The legal action is being taken against the drug-maker because some terms of the contract between the two parties "have not been respected".
European Commission spokesman Stefan De Keersmaecker said that Brussels started its proceedings last Friday "on the basis of breaches of the advanced purchase agreement".
"Some terms of the contract have not been respected and the company has not been in a position to come up with a reliable strategy to ensure the timely delivery of doses," he said.
"What matters to us in this case is that we want to make sure that there's a speedy delivery of a sufficient number of doses that European citizens are entitled to, and which have been promised on the basis of the contract."
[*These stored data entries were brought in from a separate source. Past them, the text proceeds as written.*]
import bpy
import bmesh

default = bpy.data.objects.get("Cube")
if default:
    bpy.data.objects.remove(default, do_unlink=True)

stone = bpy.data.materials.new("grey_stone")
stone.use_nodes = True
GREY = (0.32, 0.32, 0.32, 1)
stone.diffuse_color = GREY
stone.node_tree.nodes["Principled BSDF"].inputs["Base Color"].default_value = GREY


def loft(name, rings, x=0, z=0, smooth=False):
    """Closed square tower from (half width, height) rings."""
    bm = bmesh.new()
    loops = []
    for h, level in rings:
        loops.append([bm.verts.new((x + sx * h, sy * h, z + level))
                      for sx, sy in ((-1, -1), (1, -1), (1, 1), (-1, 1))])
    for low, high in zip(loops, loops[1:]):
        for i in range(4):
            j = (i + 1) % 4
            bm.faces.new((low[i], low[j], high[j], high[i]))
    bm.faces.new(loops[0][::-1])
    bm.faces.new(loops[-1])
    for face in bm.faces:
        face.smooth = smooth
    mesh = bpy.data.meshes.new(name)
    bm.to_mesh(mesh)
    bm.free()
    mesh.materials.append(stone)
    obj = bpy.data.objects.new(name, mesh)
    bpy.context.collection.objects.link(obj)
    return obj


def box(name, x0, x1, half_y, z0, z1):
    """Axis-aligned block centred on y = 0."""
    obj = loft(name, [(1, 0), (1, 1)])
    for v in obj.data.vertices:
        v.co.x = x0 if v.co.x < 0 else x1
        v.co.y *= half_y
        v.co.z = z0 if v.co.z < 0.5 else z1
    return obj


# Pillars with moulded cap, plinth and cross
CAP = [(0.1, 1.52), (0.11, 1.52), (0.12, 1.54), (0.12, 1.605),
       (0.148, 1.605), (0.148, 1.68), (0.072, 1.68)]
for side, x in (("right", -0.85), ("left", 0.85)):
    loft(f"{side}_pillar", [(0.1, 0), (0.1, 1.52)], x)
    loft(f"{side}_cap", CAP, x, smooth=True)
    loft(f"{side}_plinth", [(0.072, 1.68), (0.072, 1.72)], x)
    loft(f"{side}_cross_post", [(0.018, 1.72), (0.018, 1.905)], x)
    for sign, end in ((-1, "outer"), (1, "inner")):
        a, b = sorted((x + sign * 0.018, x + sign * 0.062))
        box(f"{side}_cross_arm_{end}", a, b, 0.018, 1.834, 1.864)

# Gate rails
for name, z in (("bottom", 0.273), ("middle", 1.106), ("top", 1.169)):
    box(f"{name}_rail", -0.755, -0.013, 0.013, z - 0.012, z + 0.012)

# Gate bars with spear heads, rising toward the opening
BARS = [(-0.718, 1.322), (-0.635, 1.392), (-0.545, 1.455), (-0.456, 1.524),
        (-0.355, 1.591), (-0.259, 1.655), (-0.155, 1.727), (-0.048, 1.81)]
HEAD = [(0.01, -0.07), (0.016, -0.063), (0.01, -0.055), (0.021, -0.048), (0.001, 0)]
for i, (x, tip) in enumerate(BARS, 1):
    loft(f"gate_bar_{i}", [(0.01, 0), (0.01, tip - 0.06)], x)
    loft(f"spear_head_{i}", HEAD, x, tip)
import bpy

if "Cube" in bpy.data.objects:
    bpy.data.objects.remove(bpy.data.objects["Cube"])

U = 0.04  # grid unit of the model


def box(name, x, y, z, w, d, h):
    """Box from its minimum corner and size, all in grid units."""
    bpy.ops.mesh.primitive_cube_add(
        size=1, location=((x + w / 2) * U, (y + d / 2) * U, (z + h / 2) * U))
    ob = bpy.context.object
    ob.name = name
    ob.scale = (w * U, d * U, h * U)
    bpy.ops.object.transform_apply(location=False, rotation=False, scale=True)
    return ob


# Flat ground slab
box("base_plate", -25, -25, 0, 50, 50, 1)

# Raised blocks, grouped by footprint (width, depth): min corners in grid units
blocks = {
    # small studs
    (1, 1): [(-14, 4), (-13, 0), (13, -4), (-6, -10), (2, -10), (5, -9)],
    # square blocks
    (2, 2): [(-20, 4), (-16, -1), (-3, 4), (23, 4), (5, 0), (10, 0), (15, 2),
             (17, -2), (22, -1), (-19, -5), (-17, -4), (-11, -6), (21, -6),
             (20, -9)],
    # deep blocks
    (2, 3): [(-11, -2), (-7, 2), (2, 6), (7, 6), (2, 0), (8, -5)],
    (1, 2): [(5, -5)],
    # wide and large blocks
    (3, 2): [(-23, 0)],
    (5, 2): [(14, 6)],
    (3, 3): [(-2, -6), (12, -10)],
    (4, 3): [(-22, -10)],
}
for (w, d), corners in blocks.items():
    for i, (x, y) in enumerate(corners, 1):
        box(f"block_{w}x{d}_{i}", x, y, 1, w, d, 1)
All 27 EU member states are said to be "fully aligned in their support of this procedure".
European Commissioner for Health and Food Safety Stella Kyriakides added that the priority is to ensure vaccine deliveries take place to protect the health of Europeans.
Writing on Twitter, she said: “Our priority is to ensure Covid-19 vaccine deliveries take place to protect the health of [the European Union].”
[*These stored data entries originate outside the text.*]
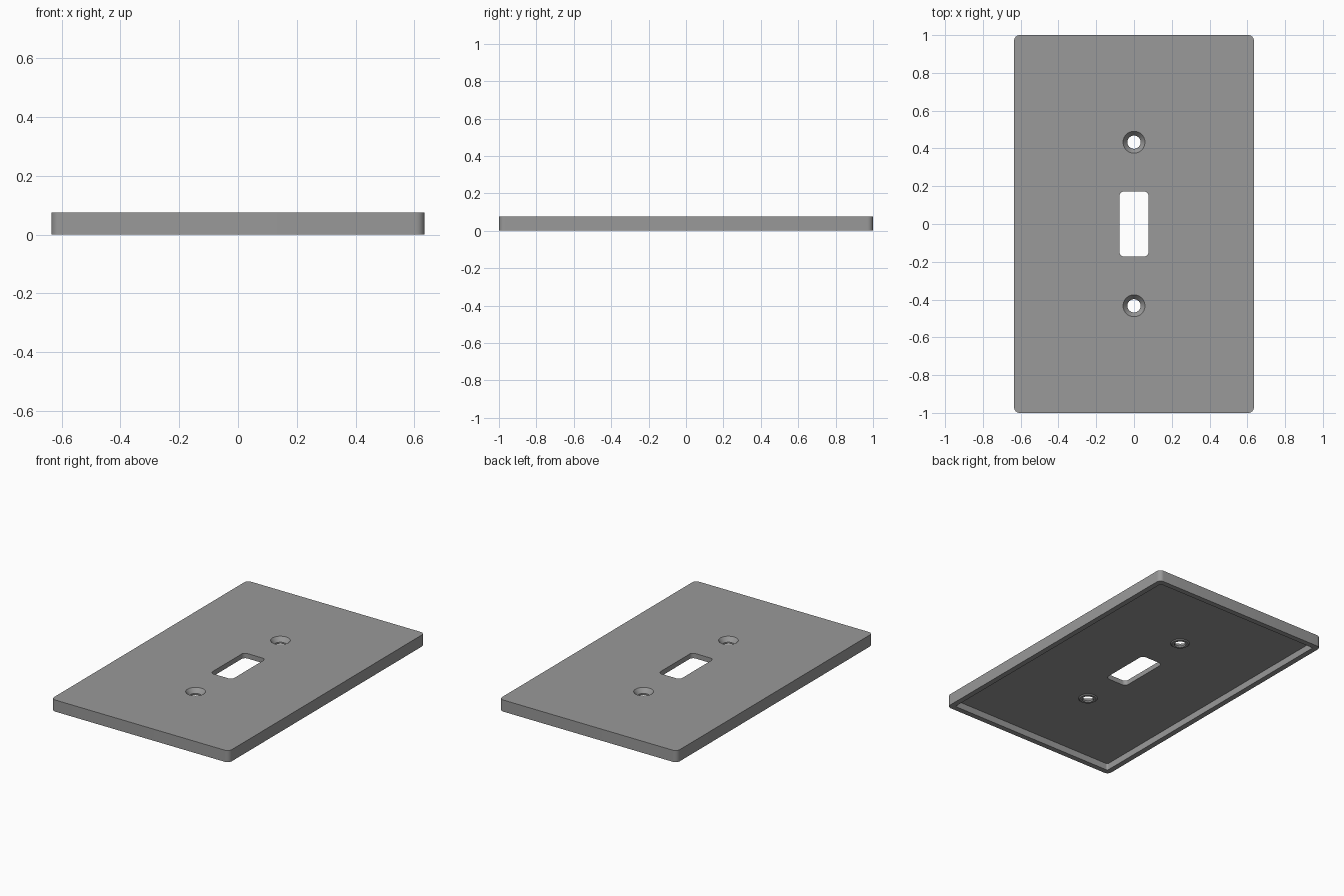
import bpy, bmesh, math

if "Cube" in bpy.data.objects:
    bpy.data.objects.remove(bpy.data.objects["Cube"])

W, L, H = 1.27, 2.0, 0.075      # overall plate size
WALL, FACE_Z = 0.035, 0.043     # rim thickness, underside height of the face
HOLE_Y = 0.433

grey = bpy.data.materials.new("grey")
grey.diffuse_color = (0.32, 0.32, 0.32, 1)
grey.use_nodes = True
grey.node_tree.nodes["Principled BSDF"].inputs["Base Color"].default_value = grey.diffuse_color


def loft(name, rings):
    """Closed solid through matching rings of 3D points."""
    bm = bmesh.new()
    loops = [[bm.verts.new(p) for p in ring] for ring in rings]
    n = len(loops[0])
    for a, b in zip(loops, loops[1:]):
        for i in range(n):
            j = (i + 1) % n
            bm.faces.new((a[i], a[j], b[j], b[i]))
    bm.faces.new(loops[0][::-1])
    bm.faces.new(loops[-1])
    bmesh.ops.recalc_face_normals(bm, faces=bm.faces)
    mesh = bpy.data.meshes.new(name)
    bm.to_mesh(mesh)
    bm.free()
    mesh.materials.append(grey)
    ob = bpy.data.objects.new(name, mesh)
    bpy.context.collection.objects.link(ob)
    return ob


def rounded_rect(w, l, r, z, steps=8):
    pts = []
    for k, (sx, sy) in enumerate(((1, 1), (-1, 1), (-1, -1), (1, -1))):
        for i in range(steps + 1):
            a = math.pi / 2 * (k + i / steps)
            pts.append((sx * (w / 2 - r) + r * math.cos(a),
                        sy * (l / 2 - r) + r * math.sin(a), z))
    return pts


def rounded_box(name, w, l, r, z0, z1):
    return loft(name, [rounded_rect(w, l, r, z) for z in (z0, z1)])


def turned(name, y, profile, n=40):
    return loft(name, [[(r * math.cos(math.tau * i / n),
                         y + r * math.sin(math.tau * i / n), z)
                        for i in range(n)] for r, z in profile])


def combine(target, tool, operation):
    mod = target.modifiers.new(operation.lower(), 'BOOLEAN')
    mod.operation, mod.solver, mod.object = operation, 'EXACT', tool
    bpy.ops.object.select_all(action='DESELECT')
    bpy.context.view_layer.objects.active = target
    target.select_set(True)
    bpy.ops.object.modifier_apply(modifier=mod.name)
    bpy.data.objects.remove(tool, do_unlink=True)


# Plate with a hollow back
plate = rounded_box("wall_plate", W, L, 0.03, 0, H)
combine(plate, rounded_box("recess", W - 2 * WALL, L - 2 * WALL, 0.012,
                           -0.05, FACE_Z), 'DIFFERENCE')

# Toggle slot
combine(plate, rounded_box("slot", 0.155, 0.345, 0.025, -0.05, 0.2), 'DIFFERENCE')

# Countersunk screw holes with a shallow collar underneath
for y in (-HOLE_Y, HOLE_Y):
    combine(plate, turned("collar", y, ((0.05, 0.037), (0.06, 0.045), (0.06, 0.06))),
            'UNION')
    combine(plate, turned("screw_hole", y, ((0.035, -0.05), (0.035, 0.047),
                                            (0.058, H), (0.058, 0.2))), 'DIFFERENCE')

bpy.ops.object.shade_smooth_by_angle(angle=math.radians(30))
“Every vaccines dose counts. Every vaccine dose saves lives."
Our priority is to ensure #COVID19 vaccine deliveries take place to protect the health of 🇪🇺.
This is why @EU_Commission has decided jointly with all Member States to bring legal proceedings against #AstraZeneca.
Every vaccine dose counts. Every vaccine dose saves lives.
— Stella Kyriakides (@SKyriakidesEU) April 26, 2021
AstraZeneca has delivered just one-third of the vaccine it promised to the EU in the first quarter of this year.
Under its contract the company promised to deliver 180 million doses in the second quarter – around 1.8 million of which would have gone to Ireland.
The pharmaceutical giant now expects to deliver around 100 million doses in the first six months of the year.
In the Dáil on Thursday, Health Minister Stephen Donnelly said Ireland had joined the EU in suing AstraZeneca over its “complete failure” to meet its coronavirus vaccine delivery targets.
He added that the legal case was initiated by the European Commission and Ireland was on-board as one of the parties to it.
“With regard to AstraZeneca, a legal case has been initiated by the Commission and earlier this week, I have joined Ireland as one of the parties to that legal case – specifically around AstraZeneca's complete failure to meet its delivery contractual agreements for April, May and June,” he said.
However, later that day, the European Commission denied the claim by the Minister for Health that it has started a legal case against AstraZeneca.
A Commission spokesman said: “A decision to launch legal actions against the company has not been taken at this point in time.”
Additionally, Mr De Keersmaecker told a briefing on Thursday that "no decision has yet been taken with regard to the legal actions".